# Extracted information
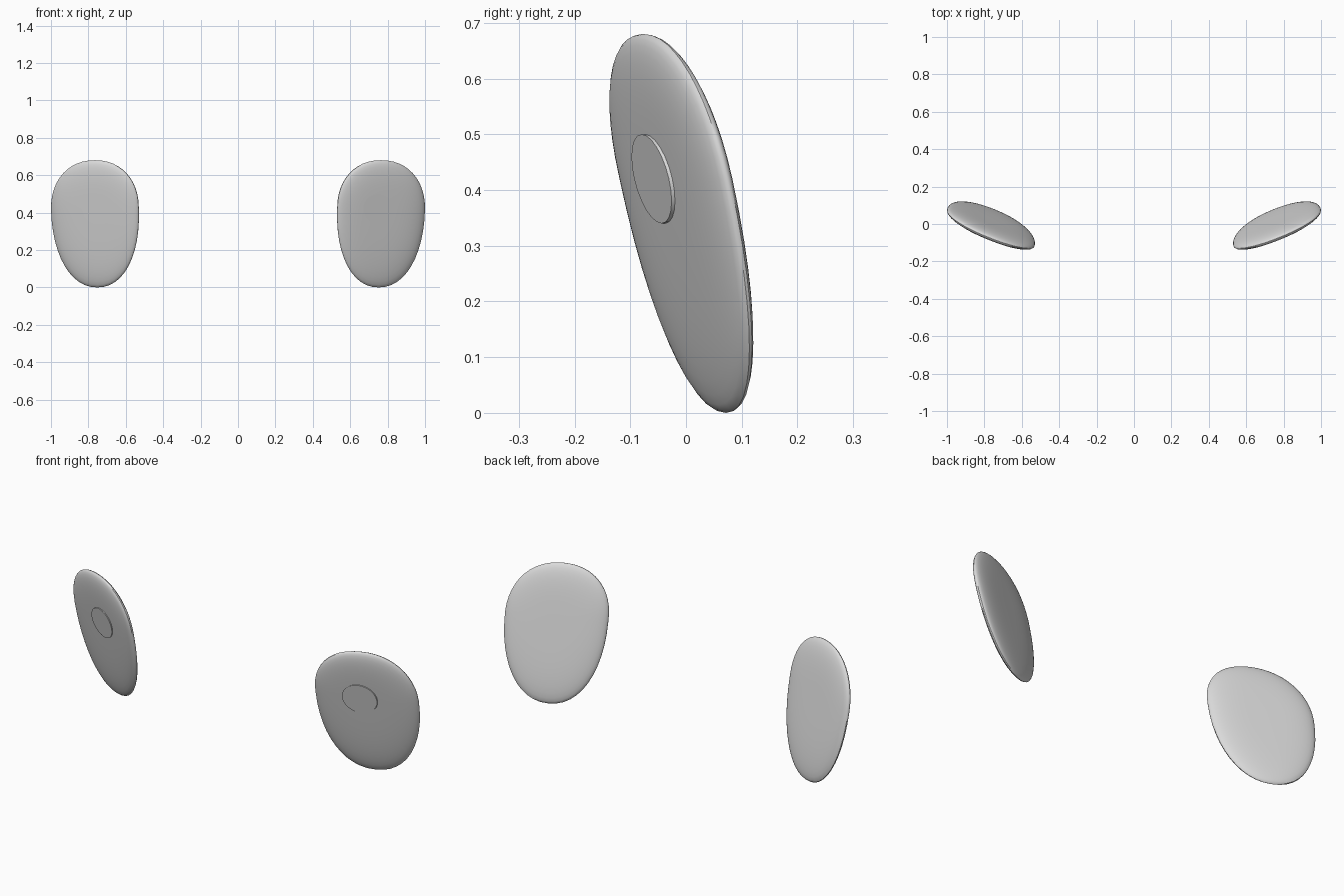
import bpy
import bmesh
import math
from mathutils import Matrix

if "Cube" in bpy.data.objects:
    bpy.data.objects.remove(bpy.data.objects["Cube"], do_unlink=True)

grey = bpy.data.materials.new("light_grey")
grey.use_nodes = True
grey.diffuse_color = (0.7, 0.7, 0.7, 1)
grey.node_tree.nodes["Principled BSDF"].inputs["Base Color"].default_value = (0.7, 0.7, 0.7, 1)

TURN = Matrix.Rotation(math.radians(90), 4, "X")  # primitive axis onto y


def tilt(x, z):
    """Depth of the leaning mid-plane of a pad."""
    return 0.39 * (x - 0.765) - 0.225 * (z - 0.34)


def spow(v, p):
    return math.copysign(abs(v) ** p, v)


def finish(bm, name, side):
    for v in bm.verts:
        v.co.x *= side
    bmesh.ops.recalc_face_normals(bm, faces=bm.faces)
    mesh = bpy.data.meshes.new(name)
    bm.to_mesh(mesh)
    bm.free()
    mesh.materials.append(grey)
    obj = bpy.data.objects.new(name, mesh)
    bpy.context.collection.objects.link(obj)
    bpy.ops.object.select_all(action="DESELECT")
    obj.select_set(True)
    bpy.context.view_layer.objects.active = obj
    bpy.ops.object.shade_smooth_by_angle(angle=math.radians(40))


# Egg-shaped, lens-like ear pad
def ear(name, side):
    bm = bmesh.new()
    bmesh.ops.create_uvsphere(bm, u_segments=48, v_segments=24, radius=1, matrix=TURN)
    for v in bm.verts:
        r = min(1, math.hypot(v.co.x, v.co.z))
        t = math.atan2(v.co.z, v.co.x)
        c, s = spow(math.cos(t), 0.92), spow(math.sin(t), 0.92)
        z = 0.42 + r * s * (0.26 if s > 0 else 0.42)
        x = 0.765 + 0.235 * r * c + 0.03 * min(0, z - 0.42)
        bulge = math.copysign(0.032 * math.sqrt(1 - r ** 4), v.co.y)
        v.co = (x, tilt(x, z) + bulge, z)
    finish(bm, name, side)


# Low round button in the middle of the front
def button(name, side):
    bm = bmesh.new()
    bmesh.ops.create_cone(bm, cap_ends=True, segments=24, radius1=0.08,
                          radius2=0.08, depth=0.038, matrix=TURN)
    for v in bm.verts:
        x, z = v.co.x + 0.75, v.co.z + 0.42
        v.co = (x, tilt(x, z) + v.co.y - 0.019, z)
    finish(bm, name, side)


for label, side in (("left", 1), ("right", -1)):
    ear(label + "_ear", side)
    button(label + "_ear_button", side)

# Exercise prompt
A verbatim copy of the listing above, starting from the line with "bulge = math.copysign(0.032" and running to its last line, is the only output needed.

# Written answer
        bulge = math.copysign(0.032 * math.sqrt(1 - r ** 4), v.co.y)
        v.co = (x, tilt(x, z) + bulge, z)
    finish(bm, name, side)


# Low round button in the middle of the front
def button(name, side):
    bm = bmesh.new()
    bmesh.ops.create_cone(bm, cap_ends=True, segments=24, radius1=0.08,
                          radius2=0.08, depth=0.038, matrix=TURN)
    for v in bm.verts:
        x, z = v.co.x + 0.75, v.co.z + 0.42
        v.co = (x, tilt(x, z) + v.co.y - 0.019, z)
    finish(bm, name, side)


for label, side in (("left", 1), ("right", -1)):
    ear(label + "_ear", side)
    button(label + "_ear_button", side)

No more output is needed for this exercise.